Access Token Refresh Flow

PasswordLessAuth.

This process assumes that the user completed the authentication flow (Login Flow plus Access Token Flow) previously in the past, and that it stored the “next login key” somewhere in the application. Now, this next login token can be used to ask for a new access token.

The user’s device, probably after a request whose response indicated that the access token had expired, just needs to send a POST /pwless/access request to the server, including the email address, the signed next login key and the device identifier. It’s essentially the same process that an initial login, but skipping the first step.

Of course, if the device has no access to the next login token, the whole login flow will be needed, starting with the login request. If the operation succeeds, the server issues a new access token and sends an OK (200) response back to the user with the new access token and the following next login token.

As the login_token entries are associated to a specific device and its pair of keys, login attempts on other devices have no effect in the process of refreshing the access token for that device.

Request and Response

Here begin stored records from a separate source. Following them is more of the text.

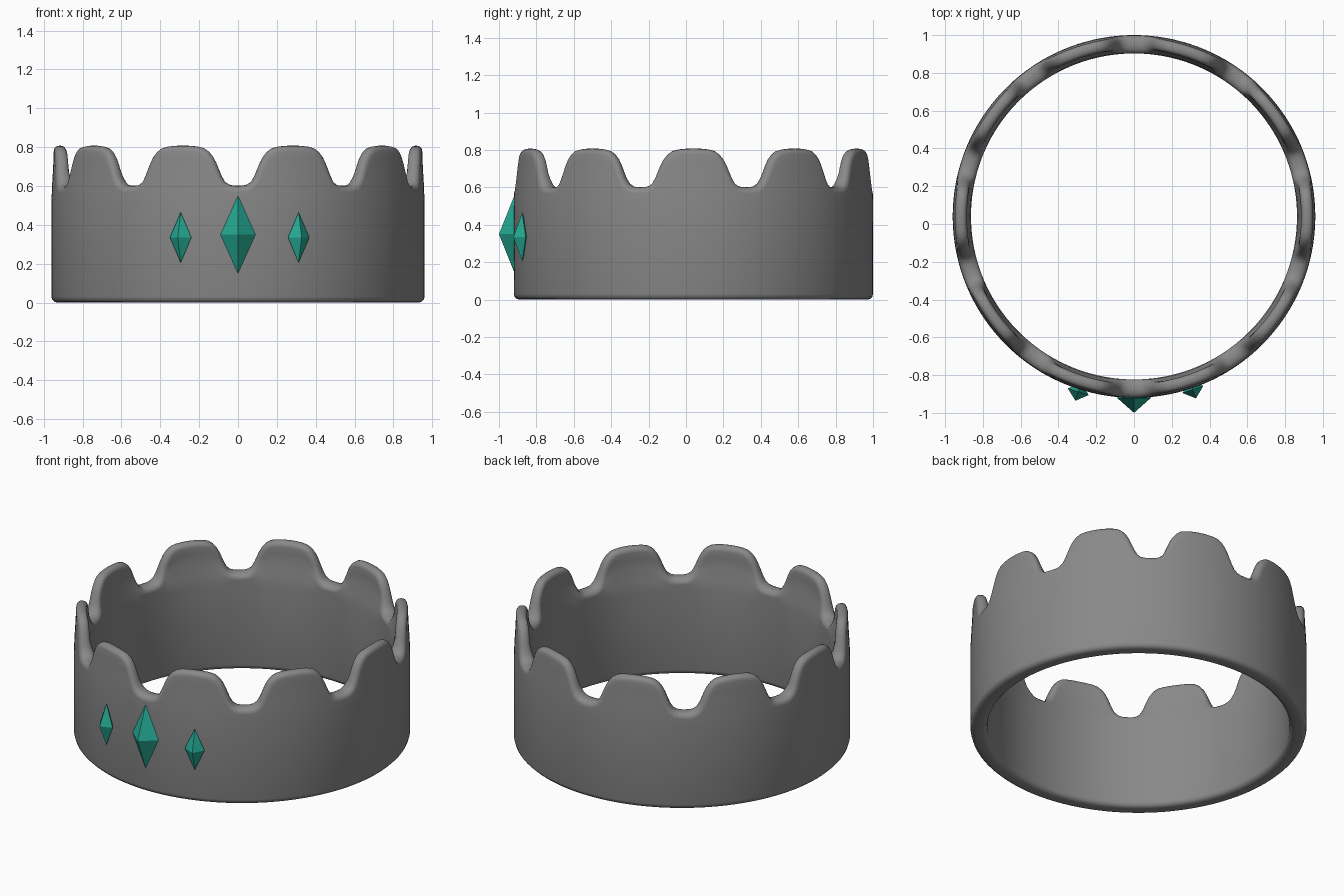
import bpy, bmesh, math
from mathutils import Vector

cube = bpy.data.objects.get("Cube")
if cube:
    bpy.data.objects.remove(cube, do_unlink=True)


def material(name, rgb):
    m = bpy.data.materials.new(name)
    m.use_nodes = True
    m.diffuse_color = (*rgb, 1)
    m.node_tree.nodes["Principled BSDF"].inputs["Base Color"].default_value = (*rgb, 1)
    return m


def make_object(name, bm, mat, smooth):
    bmesh.ops.recalc_face_normals(bm, faces=bm.faces)
    for f in bm.faces:
        f.smooth = smooth
    mesh = bpy.data.meshes.new(name)
    bm.to_mesh(mesh)
    bm.free()
    mesh.materials.append(mat)
    ob = bpy.data.objects.new(name, mesh)
    bpy.context.collection.objects.link(ob)
    return ob


grey = material("Iron grey", (0.25, 0.25, 0.25))
teal = material("Teal gem", (0.018, 0.40, 0.29))

TEETH = 10
PITCH = 360 / TEETH
CENTRE_Y = 0.04
OUTER, INNER = 0.96, 0.863
BEVEL = 0.03
SHOULDER = 0.53     # height below which the wall is plain

# Half a tooth, from valley middle to tooth middle: (degrees, height)
half = [(0, 0.602), (1.8, 0.603), (3, 0.608), (4.2, 0.622), (5.2, 0.65), (6.1, 0.685),
        (7, 0.72), (8, 0.75), (9.3, 0.776), (11, 0.795), (13, 0.803), (15.5, 0.807), (18, 0.808)]
tooth = half + [(PITCH - a, z) for a, z in reversed(half[1:-1])]
edge = [(math.radians(a + PITCH * k) * OUTER, z) for k in range(TEETH) for a, z in tooth]
LENGTH = math.tau * OUTER


def ramp(z, low, high):
    t = min(max((z - low) / (high - low), 0), 1)
    return t * t * (3 - 2 * t)


def inner_radius(z):
    return INNER + 0.022 * ramp(z, 0.57, 0.68)


def outer_radius(z):
    return OUTER - 0.012 * ramp(z, 0.5, 0.8)


def column(i):
    """Closed wall section at one step along the scalloped edge: (arc, radius, z)."""
    n = len(edge)
    s, z = edge[i]
    s0, z0 = edge[i - 1]
    s1, z1 = edge[(i + 1) % n]
    ds = (s1 - s0) % LENGTH
    dz = z1 - z0
    size = math.hypot(ds, dz)
    normal = (-dz / size, ds / size)
    base_s, base_z = s - normal[0] * BEVEL, z - normal[1] * BEVEL
    wall = []
    for t in (0, 0.3, 0.6, 0.85):
        wall.append((s + (base_s - s) * t, SHOULDER + (base_z - SHOULDER) * t))
    pts = []
    # Rounded foot and inner wall
    for k in range(4):
        a = math.pi / 2 * k / 3
        pts.append((s, INNER + BEVEL * (1 - math.sin(a)), BEVEL * (1 - math.cos(a))))
    pts += [(a, inner_radius(h), h) for a, h in wall]
    # Rounded rim, inset at right angles to the scalloped edge
    for k in range(9):
        a = math.pi * k / 8
        drop = BEVEL * (1 - math.sin(a))
        h = z - normal[1] * drop
        ri, ro = inner_radius(h), outer_radius(h)
        across = math.copysign(abs(math.cos(a)) ** 0.8, math.cos(a))
        pts.append((s - normal[0] * drop, (ri + ro) / 2 - across * (ro - ri) / 2, h))
    # Outer wall and foot
    pts += [(a, outer_radius(h), h) for a, h in reversed(wall)]
    for k in range(4):
        a = math.pi / 2 * k / 3
        pts.append((s, OUTER - BEVEL * (1 - math.cos(a)), BEVEL * (1 - math.sin(a))))
    return pts


# Crown band
bm = bmesh.new()
rings = []
for i in range(len(edge)):
    ring = []
    for s, r, z in column(i):
        a = s / OUTER
        ring.append(bm.verts.new((r * math.sin(a), CENTRE_Y - r * math.cos(a), z)))
    rings.append(ring)
for i, ring in enumerate(rings):
    after = rings[(i + 1) % len(rings)]
    for j in range(len(ring)):
        k = (j + 1) % len(ring)
        bm.faces.new((ring[j], after[j], after[k], ring[k]))
make_object("crown_band", bm, grey, True)


# Faceted gems, each turned to face outward
def gem(name, place, width, depth, height):
    centre = Vector(place)
    out = Vector((place[0], place[1] - CENTRE_Y, 0)).normalized()
    side = Vector((-out.y, out.x, 0))
    bm = bmesh.new()
    belt = [bm.verts.new(centre + v) for v in
            (side * width, out * depth, side * -width, out * -depth)]
    for sign in (1, -1):
        tip = bm.verts.new(centre + Vector((0, 0, sign * height)))
        for j in range(4):
            bm.faces.new((belt[j], belt[(j + 1) % 4], tip))
    make_object(name, bm, teal, False)


gem("centre_gem", (0, -0.92, 0.35), 0.09, 0.08, 0.20)
gem("right_gem", (-0.295, -0.888, 0.335), 0.058, 0.05, 0.13)
gem("left_gem", (0.312, -0.876, 0.335), 0.058, 0.05, 0.13)
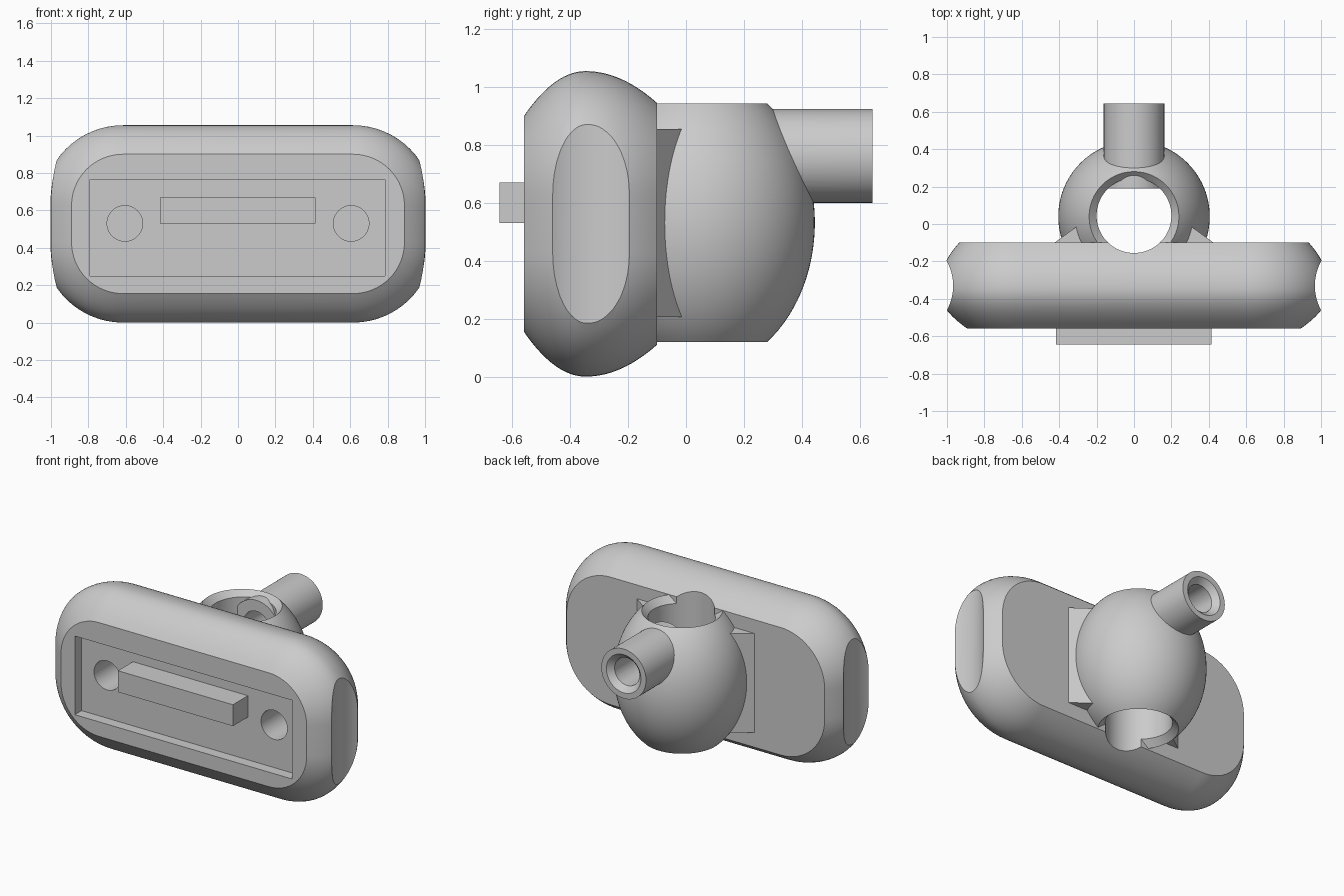
import bpy, bmesh
from math import sin, cos, pi, sqrt, radians
from mathutils import Matrix, Vector

if "Cube" in bpy.data.objects:
    bpy.data.objects.remove(bpy.data.objects["Cube"])

CZ = 0.5275      # mid height of the body
BY = 0.04        # y of the ball axis


def finish(name, bm):
    bmesh.ops.recalc_face_normals(bm, faces=bm.faces)
    me = bpy.data.meshes.new(name)
    bm.to_mesh(me)
    bm.free()
    ob = bpy.data.objects.new(name, me)
    bpy.context.collection.objects.link(ob)
    return ob


def loft(name, rings, loop=False):
    """Skin a list of closed rings; cap the ends or join them in a loop."""
    bm = bmesh.new()
    vs = [[bm.verts.new(p) for p in r] for r in rings]
    n = len(vs[0])
    pairs = list(zip(vs, vs[1:])) + ([(vs[-1], vs[0])] if loop else [])
    for a, b in pairs:
        for i in range(n):
            j = (i + 1) % n
            bm.faces.new((a[i], a[j], b[j], b[i]))
    if not loop:
        bm.faces.new(vs[0])
        bm.faces.new(vs[-1])
    return finish(name, bm)


def box(name, x, y, z):
    return loft(name, [[(x[0], v, z[0]), (x[1], v, z[0]), (x[1], v, z[1]), (x[0], v, z[1])] for v in y])


def cyl(name, start, end, r1, r2=None, seg=80):
    a, b = Vector(start), Vector(end)
    bm = bmesh.new()
    m = Matrix.Translation((a + b) / 2) @ (b - a).to_track_quat('Z', 'Y').to_matrix().to_4x4()
    bmesh.ops.create_cone(bm, cap_ends=True, segments=seg, radius1=r1,
                          radius2=r1 if r2 is None else r2, depth=(b - a).length, matrix=m)
    return finish(name, bm)


def combine(ob, other, op):
    mod = ob.modifiers.new(op, 'BOOLEAN')
    mod.operation, mod.solver, mod.object = op, 'EXACT', other
    bpy.context.view_layer.objects.active = ob
    bpy.ops.object.modifier_apply(modifier=mod.name)
    bpy.data.objects.remove(other)


def body_ring(y, inset):
    r, pts = 0.43 - inset, []
    for k, (sx, sz) in enumerate([(1, 1), (-1, 1), (-1, -1), (1, -1)]):
        for i in range(17):
            a = (k + i / 16) * pi / 2
            pts.append((sx * 0.615 + r * cos(a), y, CZ + sz * 0.0975 + r * sin(a)))
    return pts


# Pillow-shaped body: rounded rectangle with a parabolic edge in depth
N = 14
profile = [(-0.347 - 0.213 * (1 - i / N), 0.155 * (1 - i / N) ** 2) for i in range(N)]
profile += [(-0.347 + 0.247 * i / N, 0.11 * (i / N) ** 2) for i in range(N + 1)]
housing = loft("housing", [body_ring(y, d) for y, d in profile])

# Concave finger grooves on both ends, front pocket and screw holes
for s in (-1, 1):
    combine(housing, cyl("groove", (s * 1.237, -0.33, -0.3), (s * 1.237, -0.33, 1.4), 0.27, seg=128), 'DIFFERENCE')
combine(housing, box("pocket", (-0.79, 0.785), (-0.7, -0.49), (0.25, 0.765)), 'DIFFERENCE')
for s in (-1, 1):
    combine(housing, cyl("screw_hole", (s * 0.605, -0.7, 0.53), (s * 0.605, -0.25, 0.53), 0.095, seg=64), 'DIFFERENCE')

# Ball: truncated ellipsoid of revolution with chamfered openings
H = 0.4125
prof = [(0.15, -H + 0.09)]
for i in range(41):
    t = -H + 2 * H * i / 40
    prof.append((0.405 * sqrt(1 - (t / 0.512) ** 2), t))
prof.append((0.15, H - 0.09))
S = 96
ball = loft("ball", [[(r * cos(2 * pi * i / S), BY + r * sin(2 * pi * i / S), CZ + 0.004 + t)
                      for i in range(S)] for r, t in prof], loop=True)
combine(housing, ball, 'UNION')

# Sloped bracket between body and ball
plan = [(-0.425, -0.1), (-0.20, 0.064), (0.20, 0.064), (0.425, -0.1), (0.40, -0.2), (-0.40, -0.2)]
combine(housing, loft("bracket", [[(x, y, z) for x, y in plan] for z in (0.205, 0.855)]), 'UNION')

# Vertical bore through the ball and the back of the body
combine(housing, cyl("bore", (0, BY + 0.005, -0.3), (0, BY + 0.005, 1.4), 0.2, seg=96), 'DIFFERENCE')

# Rear tube, poking into the bore, drilled and chamfered
TZ = 0.762
combine(housing, cyl("tube", (0, 0.19, TZ), (0, 0.645, TZ), 0.162), 'UNION')
combine(housing, cyl("tube_hole", (0, 0.1, TZ), (0, 0.8, TZ), 0.09, seg=64), 'DIFFERENCE')
combine(housing, cyl("tube_chamfer", (0, 0.605, TZ), (0, 0.655, TZ), 0.085, 0.135, seg=64), 'DIFFERENCE')

# Connector bar standing in the pocket
combine(housing, box("connector_bar", (-0.418, 0.415), (-0.645, -0.45), (0.53, 0.67)), 'UNION')

bpy.ops.object.select_all(action='DESELECT')
housing.select_set(True)
bpy.context.view_layer.objects.active = housing
bpy.ops.object.shade_smooth_by_angle(angle=radians(25))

POST /pwless/access
{
   “email”: “user@emailserver.com”,
   “key_id”: 382739283,
   “login_token_signed”: “a978s87dnacfs78nh8asvn37dn0v7”   
}

Response: 200 OK
{
   “success”: true,
   “code”: “success”,
   “user”: { “id”: 23482732, “email”: “user@emailserver.com” },
   “key”: { “id”: 382739283, “key_type”: “ec”, “key_length”: 256, ... },
   “auth”: {
      “access_token”: “2372c39rndf7sbvldkfhbva83v938”,
      “expires”: “2016-04-21T11:35:21.000Z”,
      “next_login_token”: “7fvy4n98avawd0a7a0w38v0a9w83uv”
   }
}
Back to Flows

Want to know more? Join our newsletter.

Find us on Facebook

We are also on Twitter

Oh, and on Github too